I am from the road racing Mecca of America, potentially even the world... Paducah, Kentucky.
Okay, so that's a lie. One, I'm from a town a little south of Paducah, and, two, we're not near anything. The closest road courses are all over 2 hours away. The racing culture here is dirt ovals and drag racing.
As with many Jalops in my generation, my father grew up in a time when you couldn't buy a front wheel drive anything, and there was a checkbox on any nearly any car's option sheet for a V8. My dad got his license in 1963 and I'm still jealous of him to this day for that. He's got pictures of countless Chevy II's, Chevelles, Corvettes, Camaros, Impalas, and the like that he drag raced into the ground and scrapped or sold for next to nothing. He ran the 1970's equivalent of today's stadium trucks back when the aftermarket was so limited you could take a stock truck. He's got a little Jalop in him to say the least.
So, it was inevitable. I love cars, as we all do here. I grew up going to NASCAR races and local dirt tracks. Say what you want about NASCAR, but more racing goes on in one 400 mile race in NASCAR than in an entire season of F1 or any endurance racing series. The wheel to wheel competition aspect is unparalleled. From a very young age, I knew I wanted to race.
I grew up across the street from a go kart track, like you find in any remotely touristy place. The place went through many configurations over time, including at one time a higher speed banked tri-oval and a road course separately, and today they are joined together. My dad, owning the excavation business across the street, built the additions to the track, thus, I rode for free nearly anytime I wanted. The MSPaint gray sections are where the old tracks were laid out.
We debated getting into dirt track racing a lot. My dad looked at a lot of cars to gauge my interest. I had already set my mind to turning both directions, though. There just wasn't anywhere to compete in any form of asphalt racing near us. I gave up trying to be a child phenom race car driver.
I'm pretty good at math, and I'm mechanically inclined. This, is a recipe for a Mechanical Engineer. I worked and studied hard in school, worked full time to pay for it, and graduated in 4 years debt free. Somewhere in there I met the guys from the local SCCA chapter and heard about autocross. It sounded lame.
If you think autocross sounds lame and you don't like eating your words, then don't try it. If you have any inkling of a competitive bone in your body, it will consume you. I was driving an Infiniti G35 coupe at the time and edged out two mustangs in my class by a few tenths of a second. I was hooked.
I sold that car due to being laid off (thanks 2010 construction industry). I started working again in April, 2010 and started looking for another car.
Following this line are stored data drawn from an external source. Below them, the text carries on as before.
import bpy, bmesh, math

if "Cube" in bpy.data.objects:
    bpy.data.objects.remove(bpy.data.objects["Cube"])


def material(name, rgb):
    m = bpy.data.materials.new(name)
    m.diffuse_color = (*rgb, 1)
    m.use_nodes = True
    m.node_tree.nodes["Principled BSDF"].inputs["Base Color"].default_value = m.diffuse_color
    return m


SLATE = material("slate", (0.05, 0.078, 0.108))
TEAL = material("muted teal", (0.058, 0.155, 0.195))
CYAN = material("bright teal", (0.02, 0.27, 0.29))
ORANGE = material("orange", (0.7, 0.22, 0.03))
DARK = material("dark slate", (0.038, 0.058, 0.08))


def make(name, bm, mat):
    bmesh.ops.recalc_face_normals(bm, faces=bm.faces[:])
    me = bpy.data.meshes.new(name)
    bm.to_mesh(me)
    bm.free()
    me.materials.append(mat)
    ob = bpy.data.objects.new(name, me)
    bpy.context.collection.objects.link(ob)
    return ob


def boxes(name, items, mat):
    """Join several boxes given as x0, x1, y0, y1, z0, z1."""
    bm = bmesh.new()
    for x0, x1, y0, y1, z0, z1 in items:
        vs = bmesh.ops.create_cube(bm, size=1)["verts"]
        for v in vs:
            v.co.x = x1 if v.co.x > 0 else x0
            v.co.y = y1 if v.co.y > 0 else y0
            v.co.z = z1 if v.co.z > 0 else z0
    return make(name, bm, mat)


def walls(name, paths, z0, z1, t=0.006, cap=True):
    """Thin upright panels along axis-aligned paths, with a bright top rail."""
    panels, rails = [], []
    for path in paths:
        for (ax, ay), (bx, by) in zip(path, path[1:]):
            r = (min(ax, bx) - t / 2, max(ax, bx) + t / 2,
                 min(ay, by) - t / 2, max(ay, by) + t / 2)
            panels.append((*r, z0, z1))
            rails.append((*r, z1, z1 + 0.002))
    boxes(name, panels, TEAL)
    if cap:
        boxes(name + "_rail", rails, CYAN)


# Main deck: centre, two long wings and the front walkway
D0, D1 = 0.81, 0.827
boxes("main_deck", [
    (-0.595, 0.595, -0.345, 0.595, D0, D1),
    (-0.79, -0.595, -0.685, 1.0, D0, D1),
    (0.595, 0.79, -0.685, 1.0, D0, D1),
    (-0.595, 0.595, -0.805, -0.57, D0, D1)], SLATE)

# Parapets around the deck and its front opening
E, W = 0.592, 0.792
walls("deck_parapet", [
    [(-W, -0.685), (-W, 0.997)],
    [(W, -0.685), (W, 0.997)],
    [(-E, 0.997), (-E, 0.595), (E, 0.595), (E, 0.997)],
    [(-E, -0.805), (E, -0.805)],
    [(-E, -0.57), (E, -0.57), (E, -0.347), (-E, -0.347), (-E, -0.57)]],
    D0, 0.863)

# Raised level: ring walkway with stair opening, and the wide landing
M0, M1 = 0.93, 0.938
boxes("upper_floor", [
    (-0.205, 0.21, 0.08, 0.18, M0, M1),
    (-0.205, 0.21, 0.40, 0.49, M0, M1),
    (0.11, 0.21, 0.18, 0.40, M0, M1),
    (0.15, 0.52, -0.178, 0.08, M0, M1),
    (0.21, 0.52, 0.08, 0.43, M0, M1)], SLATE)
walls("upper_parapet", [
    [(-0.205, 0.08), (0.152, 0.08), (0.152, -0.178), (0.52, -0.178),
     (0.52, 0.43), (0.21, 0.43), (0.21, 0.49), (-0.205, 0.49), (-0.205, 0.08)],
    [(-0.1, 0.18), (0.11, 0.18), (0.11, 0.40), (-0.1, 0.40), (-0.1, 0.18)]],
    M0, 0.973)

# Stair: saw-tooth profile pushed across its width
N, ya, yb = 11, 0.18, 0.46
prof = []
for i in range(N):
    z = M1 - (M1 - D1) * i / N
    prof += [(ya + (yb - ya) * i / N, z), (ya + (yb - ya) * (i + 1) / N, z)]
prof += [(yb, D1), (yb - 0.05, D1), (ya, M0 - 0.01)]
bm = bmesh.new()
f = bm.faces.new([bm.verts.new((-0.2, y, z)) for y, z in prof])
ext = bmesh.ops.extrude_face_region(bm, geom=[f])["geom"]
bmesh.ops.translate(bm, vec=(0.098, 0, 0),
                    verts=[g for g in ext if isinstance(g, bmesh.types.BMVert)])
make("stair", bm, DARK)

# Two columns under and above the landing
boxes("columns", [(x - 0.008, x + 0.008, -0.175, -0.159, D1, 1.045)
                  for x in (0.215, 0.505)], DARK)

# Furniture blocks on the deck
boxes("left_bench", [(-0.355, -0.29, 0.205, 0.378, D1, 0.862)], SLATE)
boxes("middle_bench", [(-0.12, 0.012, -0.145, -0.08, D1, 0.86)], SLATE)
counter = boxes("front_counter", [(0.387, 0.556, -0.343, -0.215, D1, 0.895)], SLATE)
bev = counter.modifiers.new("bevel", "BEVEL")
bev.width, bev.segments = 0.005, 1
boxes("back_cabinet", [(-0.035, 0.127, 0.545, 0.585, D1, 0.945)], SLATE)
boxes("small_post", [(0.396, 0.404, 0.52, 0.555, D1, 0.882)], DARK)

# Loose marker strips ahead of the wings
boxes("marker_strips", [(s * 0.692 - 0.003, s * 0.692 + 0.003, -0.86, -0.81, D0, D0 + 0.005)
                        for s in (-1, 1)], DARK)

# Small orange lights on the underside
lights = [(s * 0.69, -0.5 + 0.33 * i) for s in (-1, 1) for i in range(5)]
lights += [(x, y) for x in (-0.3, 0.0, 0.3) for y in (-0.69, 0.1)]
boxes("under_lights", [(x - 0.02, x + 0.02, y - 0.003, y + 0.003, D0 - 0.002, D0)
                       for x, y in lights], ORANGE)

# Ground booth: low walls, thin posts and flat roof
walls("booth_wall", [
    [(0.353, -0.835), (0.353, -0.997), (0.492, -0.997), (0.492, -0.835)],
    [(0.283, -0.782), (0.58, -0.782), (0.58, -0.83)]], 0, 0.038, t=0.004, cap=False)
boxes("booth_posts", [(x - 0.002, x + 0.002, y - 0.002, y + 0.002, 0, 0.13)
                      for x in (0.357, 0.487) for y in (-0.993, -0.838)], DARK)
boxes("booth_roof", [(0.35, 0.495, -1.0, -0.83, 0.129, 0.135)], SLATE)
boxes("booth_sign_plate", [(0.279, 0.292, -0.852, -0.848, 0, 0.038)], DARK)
I was looking for a 2005-7 STI, but got a great deal on a 13 month old 2009 STI hatchback. Completely stock to where it sits now it has raced in Stock to Street Modified classes and been an exceptionally great autocross car, but it was time to take another step.
HPDE's are invaluable. I learned more about pushing the car and pushing myself to push the car in three track days than in all of my autocross experience. It's a different world. Sidenote: go drive Road Atlanta, it's incredible. That still wasn't doing it for me. I hated being faster than a car and not being able to just pass them. I needed it to mean something. I needed to race.
I'm working on it every afternoon I can. I'm spending every dime I can get my hands on. It takes a lot more than the car to go racing, and I'm finding that out every day.
Feel free to ask questions if you want to know what I'm doing to get started. There are multiple blogs like this on the internet, I just feel like contributing.